The Clinton campaign was also tracking double haters and, to its horror, saw the same thing. “We saw those fickle, Republican-leaning voters that we’d been successfully attracting off and on throughout the general election revert back to Trump at the end,” Brian Fallon, a top Clinton official, said then. The shift to Trump proved decisive.

Earlier this week, an NBC News/Wall Street Journal poll found Joe Biden leading Trump 49 percent to 42 percent among registered voters—roughly the margin by which Clinton led Trump in 2016, once it was clear she’d be the Democratic nominee. NBC News shared data with me from the poll on voters who had negative opinions of both Trump and Biden: the new double haters. These voters were clear in their preference. Biden was winning them 60 percent to 10 percent…

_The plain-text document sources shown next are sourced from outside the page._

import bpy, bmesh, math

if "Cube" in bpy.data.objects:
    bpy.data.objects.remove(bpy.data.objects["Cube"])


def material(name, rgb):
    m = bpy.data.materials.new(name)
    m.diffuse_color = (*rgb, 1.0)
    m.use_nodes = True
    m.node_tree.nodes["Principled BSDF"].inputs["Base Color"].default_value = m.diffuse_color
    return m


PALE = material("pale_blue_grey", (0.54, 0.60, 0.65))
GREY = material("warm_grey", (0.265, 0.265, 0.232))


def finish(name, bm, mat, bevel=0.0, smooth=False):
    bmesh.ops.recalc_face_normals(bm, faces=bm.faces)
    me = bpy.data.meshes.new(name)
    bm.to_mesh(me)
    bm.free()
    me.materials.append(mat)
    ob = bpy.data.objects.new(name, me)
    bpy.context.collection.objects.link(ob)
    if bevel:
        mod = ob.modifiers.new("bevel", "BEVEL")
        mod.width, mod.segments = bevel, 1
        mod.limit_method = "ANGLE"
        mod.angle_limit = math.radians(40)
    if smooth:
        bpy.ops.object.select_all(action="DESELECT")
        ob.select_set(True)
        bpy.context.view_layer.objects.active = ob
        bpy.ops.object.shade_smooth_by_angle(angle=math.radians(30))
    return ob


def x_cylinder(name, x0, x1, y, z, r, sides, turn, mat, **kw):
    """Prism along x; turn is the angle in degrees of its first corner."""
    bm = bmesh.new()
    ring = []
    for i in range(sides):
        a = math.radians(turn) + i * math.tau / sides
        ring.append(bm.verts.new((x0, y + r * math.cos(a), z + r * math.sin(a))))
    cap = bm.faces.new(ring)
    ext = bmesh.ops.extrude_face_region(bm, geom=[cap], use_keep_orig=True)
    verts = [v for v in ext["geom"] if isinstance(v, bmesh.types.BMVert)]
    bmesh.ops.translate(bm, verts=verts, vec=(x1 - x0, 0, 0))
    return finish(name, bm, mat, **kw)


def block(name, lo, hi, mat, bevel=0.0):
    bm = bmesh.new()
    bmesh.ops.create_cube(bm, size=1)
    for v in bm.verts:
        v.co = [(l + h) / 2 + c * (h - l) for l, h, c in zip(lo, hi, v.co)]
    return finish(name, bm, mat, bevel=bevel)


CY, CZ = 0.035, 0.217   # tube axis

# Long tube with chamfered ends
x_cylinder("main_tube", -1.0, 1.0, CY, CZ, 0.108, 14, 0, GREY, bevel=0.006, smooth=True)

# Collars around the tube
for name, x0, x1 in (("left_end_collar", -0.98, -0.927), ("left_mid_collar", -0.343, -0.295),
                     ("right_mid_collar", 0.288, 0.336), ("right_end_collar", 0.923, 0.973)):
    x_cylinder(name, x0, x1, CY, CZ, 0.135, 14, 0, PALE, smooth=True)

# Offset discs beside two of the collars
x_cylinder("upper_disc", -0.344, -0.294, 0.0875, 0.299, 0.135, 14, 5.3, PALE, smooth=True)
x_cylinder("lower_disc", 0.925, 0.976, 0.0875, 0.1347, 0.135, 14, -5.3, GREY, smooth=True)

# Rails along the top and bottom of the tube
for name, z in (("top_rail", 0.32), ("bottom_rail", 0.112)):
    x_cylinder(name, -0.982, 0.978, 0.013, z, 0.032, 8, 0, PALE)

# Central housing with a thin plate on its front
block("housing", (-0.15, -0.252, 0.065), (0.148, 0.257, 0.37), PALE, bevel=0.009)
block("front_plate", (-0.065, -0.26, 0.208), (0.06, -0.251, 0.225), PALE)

Biden also has other advantages Clinton didn’t have. Sexism won’t be a problem for him, as it was for her. He’s perceived as a moderate. He hasn’t been the focus of decades of right-wing attacks, as Clinton was. And Trump’s attacks against him over his son Hunter Biden’s work in Ukraine haven’t resonated with Democratic and independent voters, who don’t find Trump to be a credible messenger. As one Democrat put it, double haters dislike Biden because he’s a Democrat—but unlike with Clinton, they don’t also think he’s the devil.